Do I really need an agent?
I have wondered for some time on whether or not I needed an agent. Unfortunately, those who insist you need an agent are agents selling you agents. That conflict of interest left me wary for some time. I am not an agent and can honestly say…
Yes, in some cases, an agent can help. If you are shooting for the Big 5, absolutely, yes…get an agent. If you struggle with business sense, brush up, do your best to learn as much as you can and yes, get an agent.
An agent may be able to get you a better deal. Some publishers may lowball you and offer you a lower percentage than your book is worth. An agent can pitch your books to a publisher that only accepts submissions from agents, which opens up your options.
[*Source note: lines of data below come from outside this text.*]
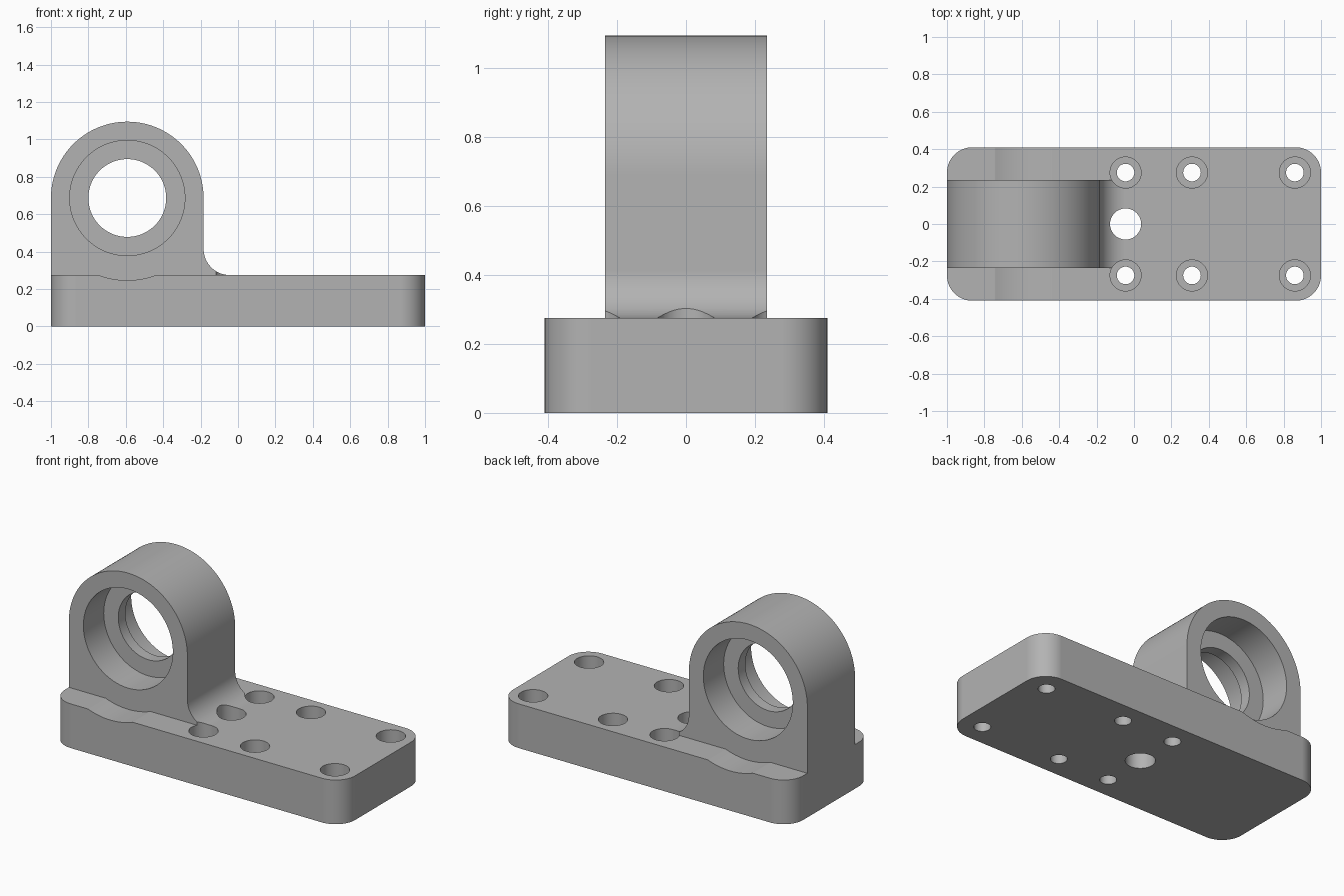
import bpy, bmesh
from math import sin, cos, pi, radians
from mathutils import Vector

default = bpy.data.objects.get("Cube")
if default:
    bpy.data.objects.remove(default, do_unlink=True)

# Main dimensions
HALF_W, PLATE_H, CORNER = 0.41, 0.275, 0.135
LUG_X, LUG_Z, LUG_R, LUG_HALF = -0.592, 0.687, 0.408, 0.235
FILLET = 0.14

steel = bpy.data.materials.new("steel_grey")
steel.use_nodes = True
GREY = (0.45, 0.45, 0.45, 1)
steel.diffuse_color = GREY
steel.node_tree.nodes["Principled BSDF"].inputs["Base Color"].default_value = GREY


def arc(cx, cy, r, start, end, n):
    """Points on an arc, angles in degrees."""
    angles = [radians(start + (end - start) * i / n) for i in range(n + 1)]
    return [(cx + r * cos(a), cy + r * sin(a)) for a in angles]


def prism(name, outline, low, high, axis="z"):
    """Extrude an outline along z, or an x-z outline along y."""
    place = (lambda p: (p[0], p[1], low)) if axis == "z" else (lambda p: (p[0], low, p[1]))
    push = Vector((0, 0, high - low)) if axis == "z" else Vector((0, high - low, 0))
    bm = bmesh.new()
    face = bm.faces.new([bm.verts.new(place(p)) for p in outline])
    top = bmesh.ops.extrude_face_region(bm, geom=[face])["geom"]
    bmesh.ops.translate(bm, vec=push, verts=[v for v in top if isinstance(v, bmesh.types.BMVert)])
    bmesh.ops.recalc_face_normals(bm, faces=bm.faces)
    mesh = bpy.data.meshes.new(name)
    bm.to_mesh(mesh)
    bm.free()
    mesh.materials.append(steel)
    obj = bpy.data.objects.new(name, mesh)
    bpy.context.collection.objects.link(obj)
    return obj


def cylinder(name, cx, cy, r, low, high, axis="z", n=64):
    return prism(name, arc(cx, cy, r, 0, 360, n)[:-1], low, high, axis)


def combine(target, other, operation):
    """Apply a boolean and discard the helper."""
    mod = target.modifiers.new(operation, "BOOLEAN")
    mod.operation, mod.solver, mod.object = operation, "EXACT", other
    bpy.context.view_layer.objects.active = target
    bpy.ops.object.modifier_apply(modifier=mod.name)
    bpy.data.objects.remove(other, do_unlink=True)


# Base plate with rounded vertical corners
outline = []
for sx, sy, start in ((1, 1, 0), (-1, 1, 90), (-1, -1, 180), (1, -1, 270)):
    outline += arc(sx * (1 - CORNER), sy * (HALF_W - CORNER), CORNER, start, start + 90, 16)
bracket = prism("bearing_bracket", outline, 0, PLATE_H)

# Shallow clearance groove running across the plate under the bore
combine(bracket, cylinder("groove", LUG_X, LUG_Z, 0.44, -0.6, 0.6, "y", 128), "DIFFERENCE")

# Upright lug with a round top and a fillet down to the plate
right = LUG_X + LUG_R
profile = [(-1, 0.1), (right + FILLET, 0.1)]
profile += arc(right + FILLET, PLATE_H + FILLET, FILLET, 270, 180, 20)
profile += arc(LUG_X, LUG_Z, LUG_R, 0, 180, 64)
combine(bracket, prism("lug", profile, -LUG_HALF, LUG_HALF, "y"), "UNION")

# Through bore, with a bearing seat on either side of the thin middle web
combine(bracket, cylinder("bore", LUG_X, LUG_Z, 0.208, -0.5, 0.5, "y", 96), "DIFFERENCE")
for low, high in ((-0.5, -0.035), (0.035, 0.5)):
    combine(bracket, cylinder("bearing_seat", LUG_X, LUG_Z, 0.308, low, high, "y", 96), "DIFFERENCE")

# Large plain hole at the foot of the lug
combine(bracket, cylinder("centre_hole", -0.045, 0, 0.083, -0.1, 0.6), "DIFFERENCE")

# Counterbored screw holes in three mirrored pairs
for x in (-0.045, 0.31, 0.86):
    for y in (-0.275, 0.275):
        combine(bracket, cylinder("screw_hole", x, y, 0.047, -0.1, 0.6, n=40), "DIFFERENCE")
        combine(bracket, cylinder("counterbore", x, y, 0.083, 0.115, 0.6), "DIFFERENCE")

# Smooth curved walls, crisp edges, flat faces kept even
bpy.ops.object.select_all(action="DESELECT")
bracket.select_set(True)
bpy.context.view_layer.objects.active = bracket
bpy.ops.object.shade_smooth_by_angle(angle=radians(25))
weighted = bracket.modifiers.new("even_normals", "WEIGHTED_NORMAL")
weighted.keep_sharp = True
An agent can hardball an editor on contracts and be the “bad guy” you may need at times. This is a business first and foremost. You do not want to bruise that tender relationship between editor and writer. For that, you’re going to need an agent.
In every instance I have heard of, where a writer published without an agent, an editor, colleague, someone ended up putting them in touch with an agent. I’m sure there are exceptions (there always are), I just haven’t seen one yet.
A friendly suggestion, before querying an agent be sure you thoroughly read their submission guidelines and, if they have it, their FAQ. Some of the best advice I have found for writing query letters came from an agent’s FAQ. Also, utilize google. Type in an agent’s full name followed by “interview” and read what they have to say. Most agents have given interviews and they reveal a lot.
Where do I find an agent?
…at this link. It updates almost daily and provides new agents looking for writers.
Writer’s Digest “Guide to Literary Agents” This book releases annually and is available at most major bookstores. It is usually around $30.00 and is the one expense I highly support. It includes “How to write a query letter” and everything you need to get started.
Google search “Literary agents”. Some sites provide a full list read to copy/cut/paste for your querying needs.
Use a spreadsheet to track who you submitted what to and when. Also, a “due date” is handy.
Be polite and professional. No matter, how great the writing and story are, you have guaranteed a rejection letter for yourself if you are rude.